dxc '
 
C H I C A G O  G H O S T S:
Bad Memories: The Dead Secrets of Marshall Field

Copyright by Ursula Bielski (2007)

The transformation of Chicago's beloved Marshall Field & Company into Macy's is now complete; the event which Field's loyal followers dreaded has come to pass.  But maybe it's a good thing.  Indeed, Marshall Field & Company was plagued with death and disaster--and their paranormal ramifications--for more than 100 years.

In December of 1903, a devastating fire at the nearby Iroquois Theater (now the refurbished Oriental/Ford Center) took the lives of 602 Chicagoans, many of them children attending a matinee performance at the site.  As the tragedy unfolded, the 8th floor of Field's was converted into a hospital where fire victims were bandaged with dishtowels from housewares; those who died during treatment were wrapped in sheets and blankets from the bedding department to await the coroner's wagons.

A year earlier, an elevator cable "gave way in an unexplained manner," causing the car to plunge ten floors, from the 9th level into the basement, killing the elevator operator and wounding one passenger.

In 1905, Marshall Field, Jr. was found shot to death in the bedroom of his own home on Chicago's Prairie Avenue, reportedly the result of a self-inflicted shotgun shot.  Field's family told police the death had been an accident: Marshall had been cleaning a hunting weapon when it accidentally discharged.  Neighbors weren't so sure, however, and the press soon leaked rumors of Field's longtime dealings in the old Levee vice district, where Chinatown sprawls today.  Had Field taken his own life to bow out of some untoward matter at Chicago's most prestigious brothel, the Everleigh Club?  No one really knows, but we do know that for a century the enormous Field, Jr. house (known as the Murray house from its first owner) stood abandoned: no one, it seems, could live in it. 

That is, until now. 

For the past several years, the 30,000 square foot property has undergone a massive gutting and reconstruction; the 43 rooms have been transformed into 6 condominiums, with price tags of $870,000 to 1.7million.  But are the new tenants really comfortable? 

We doubt it.  Along with the sinister mark of its previous tenant, the house bears another burden: like with the rest of Prairie Avenue, it was originally built on the killing fields of the Fort Dearborn Massacre of 1812.  That Anglo-Indian battle resulted in the scalping and killing of scores of Chicago settlers, whose bodies remained on the windswept sand dunes for four years, until soldiers returned to the burned out fort to rebuild it in 1816.  At the turn of the 19th Century, Prairie Avenue dwellers were already complaining about the paranormality of their lovely digs; today, with a new generation of affluence moving in, the new life in the neighborhood is joined, again, by the dead.

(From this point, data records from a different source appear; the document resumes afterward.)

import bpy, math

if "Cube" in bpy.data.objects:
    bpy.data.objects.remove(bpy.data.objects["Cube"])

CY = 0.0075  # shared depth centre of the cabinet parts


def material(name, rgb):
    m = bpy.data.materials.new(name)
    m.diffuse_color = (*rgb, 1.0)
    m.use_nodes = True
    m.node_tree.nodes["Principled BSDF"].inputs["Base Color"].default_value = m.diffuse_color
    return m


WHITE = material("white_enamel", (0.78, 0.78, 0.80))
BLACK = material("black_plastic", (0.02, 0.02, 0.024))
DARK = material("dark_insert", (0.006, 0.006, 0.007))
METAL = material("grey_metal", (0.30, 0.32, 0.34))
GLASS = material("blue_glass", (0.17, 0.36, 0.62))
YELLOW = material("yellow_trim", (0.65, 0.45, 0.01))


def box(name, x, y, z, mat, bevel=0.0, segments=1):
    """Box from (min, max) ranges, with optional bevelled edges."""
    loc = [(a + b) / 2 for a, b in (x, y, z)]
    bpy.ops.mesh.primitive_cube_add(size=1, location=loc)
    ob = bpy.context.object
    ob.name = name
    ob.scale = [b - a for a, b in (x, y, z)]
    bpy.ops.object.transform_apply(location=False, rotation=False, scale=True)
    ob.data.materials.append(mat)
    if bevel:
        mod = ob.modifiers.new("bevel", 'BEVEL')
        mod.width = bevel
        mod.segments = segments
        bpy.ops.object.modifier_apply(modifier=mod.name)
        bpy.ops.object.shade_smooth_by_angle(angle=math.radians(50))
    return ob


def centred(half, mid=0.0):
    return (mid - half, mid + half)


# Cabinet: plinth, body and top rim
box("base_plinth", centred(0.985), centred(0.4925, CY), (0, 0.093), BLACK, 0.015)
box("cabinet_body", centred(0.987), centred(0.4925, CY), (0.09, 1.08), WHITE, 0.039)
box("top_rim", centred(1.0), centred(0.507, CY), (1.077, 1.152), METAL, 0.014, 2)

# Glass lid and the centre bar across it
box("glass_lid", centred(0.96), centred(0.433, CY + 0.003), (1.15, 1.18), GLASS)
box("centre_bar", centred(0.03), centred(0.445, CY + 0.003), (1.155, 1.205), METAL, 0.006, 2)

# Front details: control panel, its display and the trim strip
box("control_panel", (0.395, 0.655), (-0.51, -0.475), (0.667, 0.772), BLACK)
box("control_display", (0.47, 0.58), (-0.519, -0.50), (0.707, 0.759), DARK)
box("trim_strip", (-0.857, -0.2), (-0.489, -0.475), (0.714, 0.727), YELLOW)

Throughout the mid-20th century, rumors arose of a number of employee suicides said to have occurred from the 8th level of the then open-air atrium in Marshall Field & Company; coworkers were said to claim that the victims all spoke of a "heaviness" or depression while working on that floor.  Could the use of the floor as a hospital--and morgue--for the Iroquois victims have left some kind of deadly impression on the building itself?

In 1972, a car rammed a crowd of pedestrians on the south side of Marshall Field and Company, continuing through a display window, killing one shopper and injuring seven others.

In 1973, almost exactly a year later, a Northside Chicago woman jumped to her death from the ninth floor of the landmark store, leaving behind a suicide note in the housewares department.

The tragedy surrounding the Marshall Field family and its world-famous department store has led some paranormal investigators to speculate on the reasons for the problem.  Many Chicagoans believe that the trouble may stem from Field, Sr.'s life of luxury on the Fort Dearborn Massacre site, sacred ground for Native Americans.  Could Field have built his mansion, as some claim, on the mass grave of the Native American dead?

Today, the proud and historic shell of the world's first modern department store has a new resident.  Like many Chicagoans today, it's from New York, and though the store pays a lot of lip service to the "legacy" of the great Marshall Field & Company, the new bosses likely have little idea of the history--and mystery--they've inherited.